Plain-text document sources
++++++
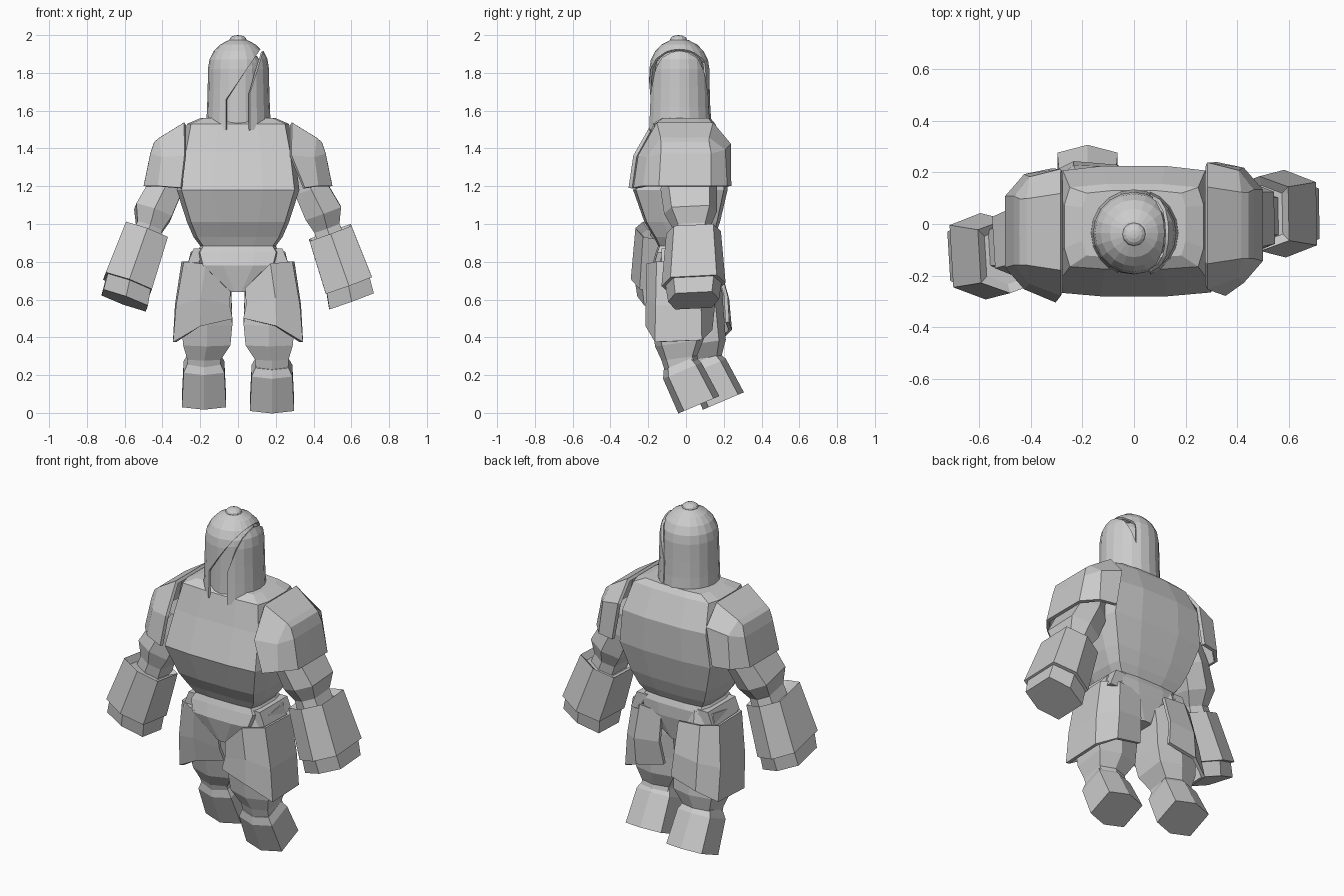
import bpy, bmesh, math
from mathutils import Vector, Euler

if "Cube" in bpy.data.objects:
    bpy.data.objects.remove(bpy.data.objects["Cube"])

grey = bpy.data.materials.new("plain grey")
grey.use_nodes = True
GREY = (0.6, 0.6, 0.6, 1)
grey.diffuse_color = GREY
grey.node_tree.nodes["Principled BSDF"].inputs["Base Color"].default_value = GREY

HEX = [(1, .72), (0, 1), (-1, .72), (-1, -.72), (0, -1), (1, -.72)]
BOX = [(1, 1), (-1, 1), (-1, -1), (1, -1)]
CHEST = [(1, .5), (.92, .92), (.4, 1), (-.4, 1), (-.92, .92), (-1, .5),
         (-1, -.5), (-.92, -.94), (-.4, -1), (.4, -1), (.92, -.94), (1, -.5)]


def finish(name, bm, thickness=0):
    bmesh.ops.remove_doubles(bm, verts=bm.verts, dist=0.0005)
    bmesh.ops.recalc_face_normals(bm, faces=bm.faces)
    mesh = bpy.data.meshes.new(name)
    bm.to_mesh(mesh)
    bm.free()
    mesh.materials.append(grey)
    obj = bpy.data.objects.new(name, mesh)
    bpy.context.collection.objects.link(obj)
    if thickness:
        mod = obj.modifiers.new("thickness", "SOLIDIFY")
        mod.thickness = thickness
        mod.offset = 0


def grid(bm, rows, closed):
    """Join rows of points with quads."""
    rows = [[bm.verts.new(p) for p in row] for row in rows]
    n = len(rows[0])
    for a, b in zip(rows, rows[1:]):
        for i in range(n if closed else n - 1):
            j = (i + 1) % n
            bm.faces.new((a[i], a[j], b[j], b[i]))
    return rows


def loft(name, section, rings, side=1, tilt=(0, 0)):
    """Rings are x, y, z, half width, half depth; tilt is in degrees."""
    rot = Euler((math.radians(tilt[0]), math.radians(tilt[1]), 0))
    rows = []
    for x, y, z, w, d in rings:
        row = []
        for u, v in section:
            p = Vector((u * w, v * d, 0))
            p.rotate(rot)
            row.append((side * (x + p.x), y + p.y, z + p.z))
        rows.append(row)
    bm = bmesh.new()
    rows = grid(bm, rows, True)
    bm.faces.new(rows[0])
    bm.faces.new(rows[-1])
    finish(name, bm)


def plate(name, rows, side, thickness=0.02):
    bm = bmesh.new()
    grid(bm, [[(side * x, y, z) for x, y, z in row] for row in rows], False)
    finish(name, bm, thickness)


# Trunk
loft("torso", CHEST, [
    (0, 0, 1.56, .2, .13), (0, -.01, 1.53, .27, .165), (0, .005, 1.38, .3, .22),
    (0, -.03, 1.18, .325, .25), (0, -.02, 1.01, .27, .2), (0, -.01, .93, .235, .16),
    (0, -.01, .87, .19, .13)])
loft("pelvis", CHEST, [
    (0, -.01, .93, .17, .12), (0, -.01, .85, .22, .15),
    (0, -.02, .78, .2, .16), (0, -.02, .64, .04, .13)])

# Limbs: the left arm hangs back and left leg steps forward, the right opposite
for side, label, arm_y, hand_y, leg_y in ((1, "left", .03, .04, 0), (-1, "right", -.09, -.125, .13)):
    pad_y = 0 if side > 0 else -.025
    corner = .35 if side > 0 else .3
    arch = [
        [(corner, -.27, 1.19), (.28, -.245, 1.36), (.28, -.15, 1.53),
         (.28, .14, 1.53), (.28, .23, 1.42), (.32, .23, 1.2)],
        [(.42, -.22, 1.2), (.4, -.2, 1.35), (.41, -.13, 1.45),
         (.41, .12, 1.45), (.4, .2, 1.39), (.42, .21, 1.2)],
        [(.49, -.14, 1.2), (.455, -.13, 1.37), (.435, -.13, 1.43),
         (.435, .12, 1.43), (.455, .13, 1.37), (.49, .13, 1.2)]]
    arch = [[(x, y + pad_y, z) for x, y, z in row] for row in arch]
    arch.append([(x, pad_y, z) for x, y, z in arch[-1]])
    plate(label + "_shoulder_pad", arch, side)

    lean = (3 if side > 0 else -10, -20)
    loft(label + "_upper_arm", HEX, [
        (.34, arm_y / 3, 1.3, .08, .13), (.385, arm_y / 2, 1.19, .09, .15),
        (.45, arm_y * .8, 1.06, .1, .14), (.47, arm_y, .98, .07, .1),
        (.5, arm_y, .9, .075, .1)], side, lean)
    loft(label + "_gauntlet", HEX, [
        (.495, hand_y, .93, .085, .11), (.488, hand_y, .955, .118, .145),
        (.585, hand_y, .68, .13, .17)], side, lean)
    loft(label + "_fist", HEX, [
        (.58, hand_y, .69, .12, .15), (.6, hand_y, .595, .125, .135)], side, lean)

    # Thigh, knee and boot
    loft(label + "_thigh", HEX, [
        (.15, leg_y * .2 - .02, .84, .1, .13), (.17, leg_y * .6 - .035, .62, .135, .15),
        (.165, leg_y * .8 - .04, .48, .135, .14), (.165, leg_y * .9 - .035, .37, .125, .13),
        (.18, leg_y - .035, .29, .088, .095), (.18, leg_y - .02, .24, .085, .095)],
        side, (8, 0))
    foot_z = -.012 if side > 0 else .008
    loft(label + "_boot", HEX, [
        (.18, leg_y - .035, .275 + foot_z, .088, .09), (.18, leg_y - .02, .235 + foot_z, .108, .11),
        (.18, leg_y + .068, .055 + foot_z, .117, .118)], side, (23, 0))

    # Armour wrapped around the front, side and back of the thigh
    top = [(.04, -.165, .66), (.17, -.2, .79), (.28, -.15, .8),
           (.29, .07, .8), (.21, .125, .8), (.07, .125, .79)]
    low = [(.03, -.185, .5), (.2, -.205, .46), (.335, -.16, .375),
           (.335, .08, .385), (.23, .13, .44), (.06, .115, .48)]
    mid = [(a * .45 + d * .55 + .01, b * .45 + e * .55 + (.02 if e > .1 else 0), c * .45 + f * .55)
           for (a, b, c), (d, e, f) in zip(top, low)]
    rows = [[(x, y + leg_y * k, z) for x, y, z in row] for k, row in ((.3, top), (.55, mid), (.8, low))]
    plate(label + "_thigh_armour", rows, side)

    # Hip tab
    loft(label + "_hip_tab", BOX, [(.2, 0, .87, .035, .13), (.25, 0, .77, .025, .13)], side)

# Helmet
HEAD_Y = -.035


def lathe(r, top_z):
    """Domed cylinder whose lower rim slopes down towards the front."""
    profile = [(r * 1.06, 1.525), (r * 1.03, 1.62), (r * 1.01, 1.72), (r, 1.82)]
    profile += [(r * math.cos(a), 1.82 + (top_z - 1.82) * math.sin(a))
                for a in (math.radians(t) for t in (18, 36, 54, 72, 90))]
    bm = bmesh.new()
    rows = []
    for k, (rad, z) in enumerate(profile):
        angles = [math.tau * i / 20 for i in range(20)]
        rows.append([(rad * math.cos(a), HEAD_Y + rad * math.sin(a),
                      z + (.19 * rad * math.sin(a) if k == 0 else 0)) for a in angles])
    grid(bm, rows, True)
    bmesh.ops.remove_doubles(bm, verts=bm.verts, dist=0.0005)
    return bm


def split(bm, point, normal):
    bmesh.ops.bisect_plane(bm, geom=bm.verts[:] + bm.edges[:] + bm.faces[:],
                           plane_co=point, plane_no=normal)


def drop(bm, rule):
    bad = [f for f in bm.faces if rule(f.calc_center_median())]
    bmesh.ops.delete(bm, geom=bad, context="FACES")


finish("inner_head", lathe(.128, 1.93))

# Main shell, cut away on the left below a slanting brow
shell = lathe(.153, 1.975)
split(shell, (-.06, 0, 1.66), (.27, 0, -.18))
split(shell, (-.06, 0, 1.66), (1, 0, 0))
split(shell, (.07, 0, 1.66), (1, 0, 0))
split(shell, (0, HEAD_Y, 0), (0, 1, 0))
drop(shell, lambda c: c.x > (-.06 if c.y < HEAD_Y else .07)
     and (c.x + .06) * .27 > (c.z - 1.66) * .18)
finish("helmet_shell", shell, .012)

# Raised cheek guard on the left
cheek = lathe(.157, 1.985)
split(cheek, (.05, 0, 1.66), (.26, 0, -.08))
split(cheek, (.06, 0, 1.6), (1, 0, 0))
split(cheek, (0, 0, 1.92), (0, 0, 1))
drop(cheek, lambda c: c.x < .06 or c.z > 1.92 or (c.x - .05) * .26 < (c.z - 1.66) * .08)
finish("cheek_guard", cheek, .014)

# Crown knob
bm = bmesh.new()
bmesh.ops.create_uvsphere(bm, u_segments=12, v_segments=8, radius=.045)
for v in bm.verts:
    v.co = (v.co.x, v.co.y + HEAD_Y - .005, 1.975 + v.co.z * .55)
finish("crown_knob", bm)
++++++
◆ WHAT YOU ARE ASKED TO DO: Above are the records. Copy the lines beginning at the one that has "p.rotate(rot)" and ending with the one that has "# Limbs: the", unchanged.

◆ WRITTEN SOLUTION:
            p.rotate(rot)
            row.append((side * (x + p.x), y + p.y, z + p.z))
        rows.append(row)
    bm = bmesh.new()
    rows = grid(bm, rows, True)
    bm.faces.new(rows[0])
    bm.faces.new(rows[-1])
    finish(name, bm)


def plate(name, rows, side, thickness=0.02):
    bm = bmesh.new()
    grid(bm, [[(side * x, y, z) for x, y, z in row] for row in rows], False)
    finish(name, bm, thickness)


# Trunk
loft("torso", CHEST, [
    (0, 0, 1.56, .2, .13), (0, -.01, 1.53, .27, .165), (0, .005, 1.38, .3, .22),
    (0, -.03, 1.18, .325, .25), (0, -.02, 1.01, .27, .2), (0, -.01, .93, .235, .16),
    (0, -.01, .87, .19, .13)])
loft("pelvis", CHEST, [
    (0, -.01, .93, .17, .12), (0, -.01, .85, .22, .15),
    (0, -.02, .78, .2, .16), (0, -.02, .64, .04, .13)])

# Limbs: the left arm hangs back and left leg steps forward, the right opposite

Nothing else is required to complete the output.